The effects of lingering economic doldrums will inevitably be felt in countless ways, but recent events suggest they may be triggering an increasingly aggressive and adversarial approach to doing business in the construction industry.
News headlines this week point the way. First it is thought that contractor Carillion’s elongated payment terms could set a precedent for other contractors keen to keep themselves cashhealthy at the expense of their suppliers; meanwhile Luton Borough Council has revealed that it is about to embark on mediation with contractor Bam Nuttall to resolve a dispute over costs on the £91M busway scheme (News this week).
This is not helpful in light of last week’s confirmation from Cambridgeshire County Council that it was not settling its dispute with the same contractor on a similar busway scheme (News last week).
Putting some numbers to the headlines, research from consultant EC Harris - published late last month - reveals the depressing statistic that legal disputes in the UK’s construction industry are now taking over a year to resolve - a worrying 33% increase in the average time for resolution from 8.7 months in 2011 to 12.9 months in 2012.
Dispute values fluctuated dramatically from £6.6M to £17.7M in the same period.
EC Harris says that last year was also witness to one of the most high profile disputes involving Europe’s tallest building, the Shard in London. The dispute between steelwork companies Cleveland Bridge UK and Severfield-Rowen Structures first came to light in early 2010, but was only resolved in January 2013 after it ended up in the High Court.
What is clear is that there are few who will be happy if there is a return to an industry built around a bid low and claim high culture
Cleveland Bridge was ultimately ordered to pay £824,478 in damages to Severfield-Rowen for delays and defects which were estimated to cause a delay of 42 days on construction.
The cost consultant says that the causes are partly because of a trend of projects increasing in complexity. But it goes on to say that all of the top causes revolve around a mistake or failure and that they are all avoidable “to varying degrees”.
So why are organisations - both clients and from the supply chain - often equipped with the NEC which has at its contractual heart the ability to prevent disputes - not able to avoid conflict and reverse the trend?
And in a time when infrastructure is getting more and more public and political attention, and a time when funds are being diverted from savings made elsewhere in government to deliver more projects, would it not be prudent for industry to want to avoid the negative headlines?
Cost conscious times may be exacerbating the problem, as the theory goes that the incessant pressure on clients - particularly public sector - to drive down costs is being transferred to the supply chain in such a way as to breed animosity.
Whatever the cause, the effect is being noticed. NCE is aware that there are senior civil servants in central government who perceive that where a conflict exists in major project delivery a low bidding contractor may be lurking, trying to claw back some profit.
Some may dismiss this as being typical of client organisations wishing to shift blame, or it being a well-worn argument from the past. But whatever the cause, this week’s news headlines, along with the EC Harris research, could prompt some to ponder whether a change of approach is needed.

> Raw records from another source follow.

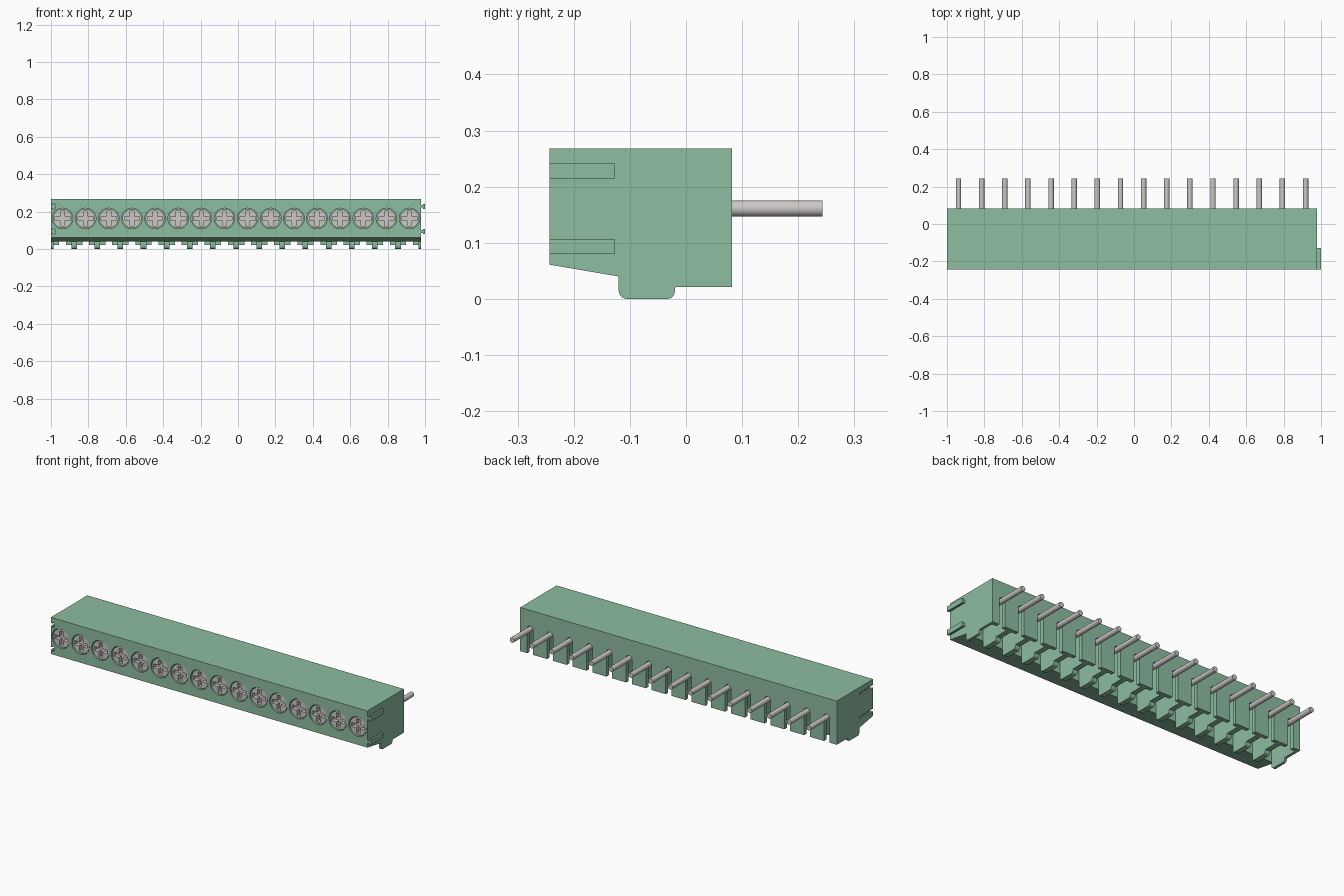
import bpy, bmesh, math

if "Cube" in bpy.data.objects:
    bpy.data.objects.remove(bpy.data.objects["Cube"])

PITCH, N = 0.1237, 16
X0, X1 = -1.0, -1.0 + 0.1237 * 16
YF, YB = -0.243, 0.082
CENTERS = [X0 + PITCH * (i + 0.5) for i in range(N)]


def material(name, color):
    m = bpy.data.materials.new(name)
    m.diffuse_color = color
    m.use_nodes = True
    m.node_tree.nodes["Principled BSDF"].inputs["Base Color"].default_value = m.diffuse_color
    return m


GREEN = material("green_plastic", (0.27, 0.51, 0.35, 1))
METAL = material("metal", (0.6, 0.58, 0.56, 1))


def prism(bm, pts, axis, a, b):
    """Extrude a 2D profile, (y,z) along x or (x,z) along y."""
    def place(p, t):
        return (t, p[0], p[1]) if axis == 'x' else (p[0], t, p[1])
    lo = [bm.verts.new(place(p, a)) for p in pts]
    hi = [bm.verts.new(place(p, b)) for p in pts]
    bm.faces.new(lo)
    bm.faces.new(hi[::-1])
    n = len(pts)
    for i in range(n):
        bm.faces.new((lo[i], hi[i], hi[(i + 1) % n], lo[(i + 1) % n]))


def arc(cx, cz, r, a0, a1, n):
    return [(cx + r * math.cos(math.radians(a0 + (a1 - a0) * i / n)),
             cz + r * math.sin(math.radians(a0 + (a1 - a0) * i / n))) for i in range(n + 1)]


def circle(cx, cz, r, n):
    return arc(cx, cz, r, 0, 360, n)[:-1]


def build(name, parts, mat=None):
    bm = bmesh.new()
    for p in parts:
        prism(bm, *p)
    bmesh.ops.recalc_face_normals(bm, faces=bm.faces)
    me = bpy.data.meshes.new(name)
    bm.to_mesh(me)
    bm.free()
    ob = bpy.data.objects.new(name, me)
    bpy.context.collection.objects.link(ob)
    if mat:
        me.materials.append(mat)
    return ob


def activate(ob):
    bpy.ops.object.select_all(action='DESELECT')
    ob.select_set(True)
    bpy.context.view_layer.objects.active = ob


def cut(ob, parts):
    cutter = build("cutter", parts)
    mod = ob.modifiers.new("cut", 'BOOLEAN')
    mod.operation, mod.solver, mod.object = 'DIFFERENCE', 'EXACT', cutter
    activate(ob)
    bpy.ops.object.modifier_apply(modifier=mod.name)
    bpy.data.objects.remove(cutter)


def smooth(ob):
    activate(ob)
    bpy.ops.object.shade_smooth_by_angle(angle=math.radians(30))


def tee(x, z, grow=0.0):
    """T-shaped rail section: narrow neck, taller head, pointing to +x."""
    n, h = 0.007 + grow, 0.0135 + grow
    a, b, c = x - 0.002, x + 0.010, x + 0.021
    return [(a, z - n), (b, z - n), (b, z - h), (c, z - h),
            (c, z + h), (b, z + h), (b, z + n), (a, z + n)]


# housing: side profile with a rounded foot, run along the whole block
profile = ([(YF, 0.268), (YF, 0.061), (-0.12, 0.04)]
           + arc(-0.105, 0.015, 0.015, 180, 270, 5)
           + arc(-0.033, 0.013, 0.013, 270, 360, 5)
           + [(-0.019, 0.021), (YB, 0.021), (YB, 0.268)])
body = build("housing", [(profile, 'x', X0, X1)], GREEN)

# cells open at the bottom, leaving thin dividers that carry the feet
cut(body, [([(x - 0.047, -0.05), (x + 0.047, -0.05), (x + 0.047, 0.215), (x - 0.047, 0.215)],
            'y', -0.12, 0.06) for x in CENTERS])
# keyhole slots in the back wall under each pin
cut(body, [(arc(x, 0.161, 0.018, 0, 180, 10) + [(x - 0.018, -0.05), (x + 0.018, -0.05)],
            'y', 0.04, 0.1) for x in CENTERS])
# screw holes in the front
cut(body, [(circle(x, 0.163, 0.055, 32), 'y', -0.3, -0.19) for x in CENTERS])
# grooves on the left end, matching rails on the right end
RAIL_Z = (0.0935, 0.2275)
cut(body, [(tee(X0, z, 0.001), 'y', -0.3, -0.126) for z in RAIL_Z])
smooth(body)
build("side_rails", [(tee(X1, z), 'y', YF, -0.127) for z in RAIL_Z], GREEN)

# screw heads with a cross recess
screws = build("screws", [(circle(x, 0.163, 0.051, 32), 'y', -0.238, -0.188) for x in CENTERS], METAL)


def cross(x, z, a=0.041, w=0.011):
    return [(x + dx, z + dz) for dx, dz in (
        (-w, -a), (w, -a), (w, -w), (a, -w), (a, w), (w, w),
        (w, a), (-w, a), (-w, w), (-a, w), (-a, -w), (-w, -w))]


cut(screws, [(cross(x, 0.163), 'y', -0.3, -0.215) for x in CENTERS])
smooth(screws)

# contact pins out of the back
pins = build("pins", [(circle(x, 0.161, 0.0145, 20), 'y', -0.121, 0.243) for x in CENTERS], METAL)
smooth(pins)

In the past couple of years, under scrutiny from Treasury and the Department for Business, Innovation and Skills, public client bodies have begun to make known their statements of principle in favour of becoming better at telling the supply chain what they want, and giving it certainty and improved visibility from improved forward planning.
In 2010, the UK Government committed Whitehall Government Departments to aim to pay 80% of undisputed invoices within five days.
It has also looked to improve payment times within the supply chain, with all Whitehall departments having to include a clause in contracts requiring prime contractors to pay their suppliers within 30 days. It also intends to increase its usage of Project Bank Accounts, both certainty and speed of payment to suppliers down to tier 3 of supply chains.
Network Rail has followed these principles with its own fair payment charter. This was signed by 30 of the biggest construction and engineering companies operating in Britain today and commits, though not legally, firms to shorten the time it takes them to pay suppliers from 56 days to 21 days.
In addition, as NCE reported last month, the railway infrastructure owner and operator is attempting to find ways of ensuring contractors focus on best practice rather than low price by ensuring that in future contracts feature enough of a weighting on sustainability so that even if a bid isn’t the lowest on price, it can still win the job.
The current issues may be one of public relations and a reflection perhaps that clients have been better of late at demonstrating their willingness to affect change and develop mutually beneficial relationships with those delivering the vital infrastructure that is increasingly high up the government’s agenda.
What is clear is that there are few who will be happy if there is a return to an industry built around a bid low and claim high culture.